The impact of the mortgage meltdown appears to have caused little change in borrower behavior during the past two years, according to a new Zillow Mortgage Marketplace survey of 2,729 adults conducted on its behalf in April by Harris Interactive.
Borrowers report they are spending no more time researching a home loan today than they did in 2008, and those who obtained a loan in the past five years are soliciting fewer quotes – an average of three quotes versus four in 2008.
Borrowers who obtained a home loan in the past five years typically spent just five hours researching their options, which is unchanged from March 2008, Zillow says. Nearly one-third of respondents – 31% – spent two hours or less. This is on par with the typical time spent researching a vacation or computer purchase, and half the time consumers typically allocate to research a car purchase.
‘The last few years should have driven home the lesson that understanding one's home loan is critically important, but mortgages continue to be something that most people don't want to spend time thinking about,’ said Zillow Chief Economist Dr. Stan Humphries. ‘Not understanding a home loan can have catastrophic consequences.
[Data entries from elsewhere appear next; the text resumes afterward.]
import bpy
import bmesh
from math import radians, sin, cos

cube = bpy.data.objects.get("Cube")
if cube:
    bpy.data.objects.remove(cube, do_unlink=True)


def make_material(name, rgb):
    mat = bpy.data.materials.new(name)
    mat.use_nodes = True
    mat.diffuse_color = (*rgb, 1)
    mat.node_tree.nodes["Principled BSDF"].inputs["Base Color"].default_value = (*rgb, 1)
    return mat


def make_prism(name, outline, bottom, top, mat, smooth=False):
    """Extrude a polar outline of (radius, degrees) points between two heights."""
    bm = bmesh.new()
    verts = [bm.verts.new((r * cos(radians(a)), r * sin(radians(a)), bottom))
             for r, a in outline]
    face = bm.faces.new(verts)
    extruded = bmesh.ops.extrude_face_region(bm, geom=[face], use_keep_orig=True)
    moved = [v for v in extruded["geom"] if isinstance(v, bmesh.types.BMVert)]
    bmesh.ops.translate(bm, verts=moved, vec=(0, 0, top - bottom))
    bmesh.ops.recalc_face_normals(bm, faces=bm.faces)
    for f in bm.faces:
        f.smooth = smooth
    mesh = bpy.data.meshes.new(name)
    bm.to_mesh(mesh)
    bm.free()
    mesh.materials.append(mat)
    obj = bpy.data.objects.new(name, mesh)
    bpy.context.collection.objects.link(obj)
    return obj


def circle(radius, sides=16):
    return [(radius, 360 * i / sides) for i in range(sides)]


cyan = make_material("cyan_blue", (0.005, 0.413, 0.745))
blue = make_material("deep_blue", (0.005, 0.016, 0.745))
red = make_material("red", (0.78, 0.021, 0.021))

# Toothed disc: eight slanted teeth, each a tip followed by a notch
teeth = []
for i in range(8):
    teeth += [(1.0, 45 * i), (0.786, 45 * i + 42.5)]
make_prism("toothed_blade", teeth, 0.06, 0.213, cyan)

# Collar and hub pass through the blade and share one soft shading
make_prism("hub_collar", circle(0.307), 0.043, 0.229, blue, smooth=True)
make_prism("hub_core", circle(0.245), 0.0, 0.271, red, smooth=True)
Starting from our first survey two years ago, I've been surprised that people spend more time shopping for cars and televisions than they do researching mortgages. I'm further surprised that they spend no more time shopping for mortgages now than they did two years ago, even in the midst of an unprecedented foreclosure crisis."
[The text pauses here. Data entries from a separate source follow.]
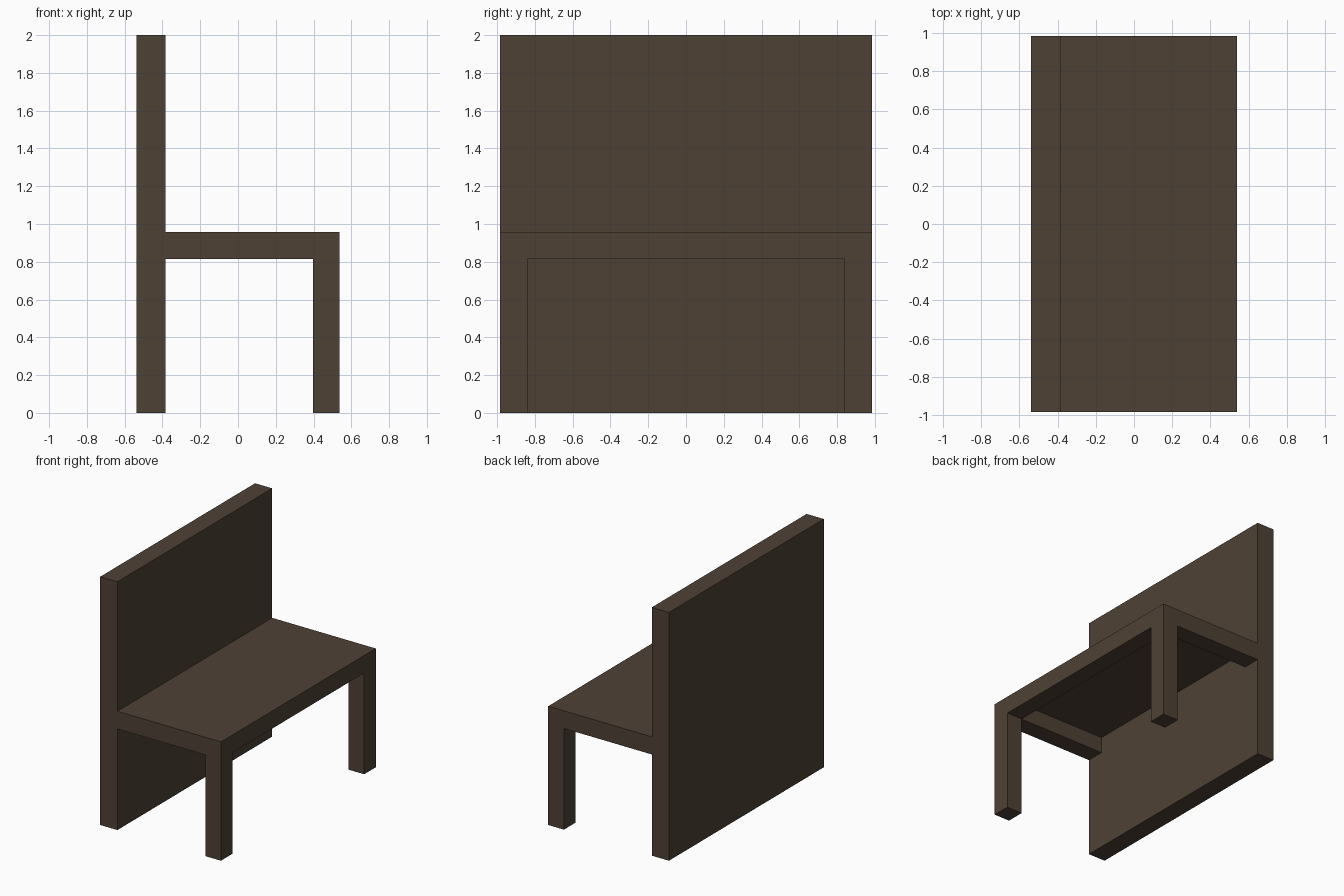
import bpy

cube = bpy.data.objects.get("Cube")
if cube:
    bpy.data.objects.remove(cube, do_unlink=True)

# Single dark wood colour
COLOR = (0.076, 0.053, 0.036, 1.0)
wood = bpy.data.materials.new("dark_brown_wood")
wood.use_nodes = True
wood.diffuse_color = COLOR
wood.node_tree.nodes["Principled BSDF"].inputs["Base Color"].default_value = COLOR


def box(name, x, y, z):
    """Box spanning the (min, max) ranges x, y, z."""
    centre = [(a + b) / 2 for a, b in (x, y, z)]
    bpy.ops.mesh.primitive_cube_add(size=1, location=centre)
    obj = bpy.context.object
    obj.name = name
    obj.scale = [b - a for a, b in (x, y, z)]
    bpy.ops.object.transform_apply(location=False, rotation=False, scale=True)
    obj.data.materials.append(wood)
    return obj


# Main dimensions
BACK, PANEL, FRONT = -0.538, -0.385, 0.538
SIDE, INNER = 0.985, 0.838
LEG = 0.398
UNDER, SEAT, TOP = 0.815, 0.957, 2.0
BOARD = SEAT - 0.012

# Full-height backrest panel and thin seat board
box("backrest", (BACK, PANEL), (-SIDE, SIDE), (0, TOP))
box("seat_board", (PANEL, FRONT), (-SIDE, SIDE), (BOARD, SEAT))

# Apron below the seat, open towards the backrest
box("front_apron", (LEG, FRONT), (-SIDE, SIDE), (UNDER, BOARD))

# Side aprons and front legs, one at each end
for end, side in (("near", -1), ("far", 1)):
    y = sorted((side * INNER, side * SIDE))
    box(end + "_side_apron", (PANEL, LEG), y, (UNDER, BOARD))
    box(end + "_leg", (LEG, FRONT), y, (0, UNDER))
In the past five years, 16% of U.S. adults report they have obtained or refinanced a home loan and two-thirds of those admit they want to do things differently when shopping for their next home loan.
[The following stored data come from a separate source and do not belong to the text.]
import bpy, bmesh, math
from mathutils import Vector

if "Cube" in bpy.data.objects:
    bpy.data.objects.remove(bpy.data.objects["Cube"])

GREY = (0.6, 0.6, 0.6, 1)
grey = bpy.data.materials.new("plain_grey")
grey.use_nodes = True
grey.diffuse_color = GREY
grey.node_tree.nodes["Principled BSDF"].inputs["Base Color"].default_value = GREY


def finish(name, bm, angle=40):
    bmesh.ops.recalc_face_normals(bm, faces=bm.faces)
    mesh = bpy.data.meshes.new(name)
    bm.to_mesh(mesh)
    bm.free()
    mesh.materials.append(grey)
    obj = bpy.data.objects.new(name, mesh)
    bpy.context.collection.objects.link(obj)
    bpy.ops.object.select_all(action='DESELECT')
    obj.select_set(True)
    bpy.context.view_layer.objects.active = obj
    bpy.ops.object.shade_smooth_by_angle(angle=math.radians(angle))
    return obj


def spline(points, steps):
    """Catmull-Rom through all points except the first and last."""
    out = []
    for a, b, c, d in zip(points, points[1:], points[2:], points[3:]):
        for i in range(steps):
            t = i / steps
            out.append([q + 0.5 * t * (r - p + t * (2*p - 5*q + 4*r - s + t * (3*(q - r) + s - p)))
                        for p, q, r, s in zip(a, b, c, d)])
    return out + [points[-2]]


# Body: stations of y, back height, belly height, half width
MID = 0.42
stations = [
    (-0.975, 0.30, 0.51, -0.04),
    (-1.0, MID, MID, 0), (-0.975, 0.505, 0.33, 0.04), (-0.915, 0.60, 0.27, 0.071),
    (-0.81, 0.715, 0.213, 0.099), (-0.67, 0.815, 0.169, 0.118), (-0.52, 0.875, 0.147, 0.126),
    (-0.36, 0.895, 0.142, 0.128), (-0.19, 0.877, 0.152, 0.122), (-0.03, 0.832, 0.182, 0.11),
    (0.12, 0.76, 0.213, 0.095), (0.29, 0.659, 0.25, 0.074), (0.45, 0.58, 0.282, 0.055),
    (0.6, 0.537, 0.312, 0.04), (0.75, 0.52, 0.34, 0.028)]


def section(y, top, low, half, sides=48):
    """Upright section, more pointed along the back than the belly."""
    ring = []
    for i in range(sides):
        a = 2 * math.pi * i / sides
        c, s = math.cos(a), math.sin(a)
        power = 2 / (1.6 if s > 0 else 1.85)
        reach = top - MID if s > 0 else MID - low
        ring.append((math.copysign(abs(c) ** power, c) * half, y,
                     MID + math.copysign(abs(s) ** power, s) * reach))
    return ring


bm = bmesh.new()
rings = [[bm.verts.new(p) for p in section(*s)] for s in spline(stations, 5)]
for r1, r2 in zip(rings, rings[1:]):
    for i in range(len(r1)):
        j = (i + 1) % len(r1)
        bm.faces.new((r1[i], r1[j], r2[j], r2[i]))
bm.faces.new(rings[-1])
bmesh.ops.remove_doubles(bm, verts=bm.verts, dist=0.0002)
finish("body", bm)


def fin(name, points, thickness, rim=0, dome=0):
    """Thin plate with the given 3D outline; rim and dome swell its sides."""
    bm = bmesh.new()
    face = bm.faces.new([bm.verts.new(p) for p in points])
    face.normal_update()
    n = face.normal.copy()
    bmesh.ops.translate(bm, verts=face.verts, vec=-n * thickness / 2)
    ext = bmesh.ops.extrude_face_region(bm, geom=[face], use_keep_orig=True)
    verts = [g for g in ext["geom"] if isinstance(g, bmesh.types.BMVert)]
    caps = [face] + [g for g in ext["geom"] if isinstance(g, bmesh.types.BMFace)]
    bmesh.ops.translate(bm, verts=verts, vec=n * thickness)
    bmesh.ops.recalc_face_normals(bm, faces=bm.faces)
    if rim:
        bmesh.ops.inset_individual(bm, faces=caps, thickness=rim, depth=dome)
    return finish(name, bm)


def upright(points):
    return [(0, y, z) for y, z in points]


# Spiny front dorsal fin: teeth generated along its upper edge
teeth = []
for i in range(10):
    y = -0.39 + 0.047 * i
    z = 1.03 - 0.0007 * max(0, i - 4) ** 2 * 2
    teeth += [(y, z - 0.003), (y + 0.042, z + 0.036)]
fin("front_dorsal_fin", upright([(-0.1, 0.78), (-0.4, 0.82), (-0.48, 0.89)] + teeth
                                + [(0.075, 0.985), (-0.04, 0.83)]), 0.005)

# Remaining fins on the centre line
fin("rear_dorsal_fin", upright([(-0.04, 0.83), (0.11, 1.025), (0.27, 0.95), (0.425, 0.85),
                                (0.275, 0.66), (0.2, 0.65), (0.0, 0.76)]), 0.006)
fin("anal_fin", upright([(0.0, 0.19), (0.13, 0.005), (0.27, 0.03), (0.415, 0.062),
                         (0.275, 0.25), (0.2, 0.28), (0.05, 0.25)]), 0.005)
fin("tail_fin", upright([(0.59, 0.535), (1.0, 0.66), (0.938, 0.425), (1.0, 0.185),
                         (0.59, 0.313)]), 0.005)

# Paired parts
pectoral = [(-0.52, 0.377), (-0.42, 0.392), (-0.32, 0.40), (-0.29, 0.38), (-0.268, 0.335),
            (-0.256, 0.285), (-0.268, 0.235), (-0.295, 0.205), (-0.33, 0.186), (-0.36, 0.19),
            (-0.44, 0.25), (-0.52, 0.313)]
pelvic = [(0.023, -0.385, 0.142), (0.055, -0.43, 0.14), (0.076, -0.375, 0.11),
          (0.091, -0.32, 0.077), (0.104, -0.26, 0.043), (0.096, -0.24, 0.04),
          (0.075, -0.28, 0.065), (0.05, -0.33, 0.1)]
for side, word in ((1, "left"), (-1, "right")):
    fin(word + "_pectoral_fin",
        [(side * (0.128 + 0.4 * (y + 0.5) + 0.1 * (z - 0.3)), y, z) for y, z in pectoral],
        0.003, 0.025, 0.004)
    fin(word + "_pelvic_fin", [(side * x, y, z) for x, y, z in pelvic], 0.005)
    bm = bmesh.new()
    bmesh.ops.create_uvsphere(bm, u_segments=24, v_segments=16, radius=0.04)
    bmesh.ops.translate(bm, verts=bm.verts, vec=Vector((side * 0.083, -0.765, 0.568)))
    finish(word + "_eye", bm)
Of the borrowers who want to do things differently, 58% would like to compare terms for loans on an apples-to-apples basis, 56% would like fees standardized and easier to understand and 52% would like it to be easier to shop around for rates. Half the respondents would like to get more than one quote without sharing personal information.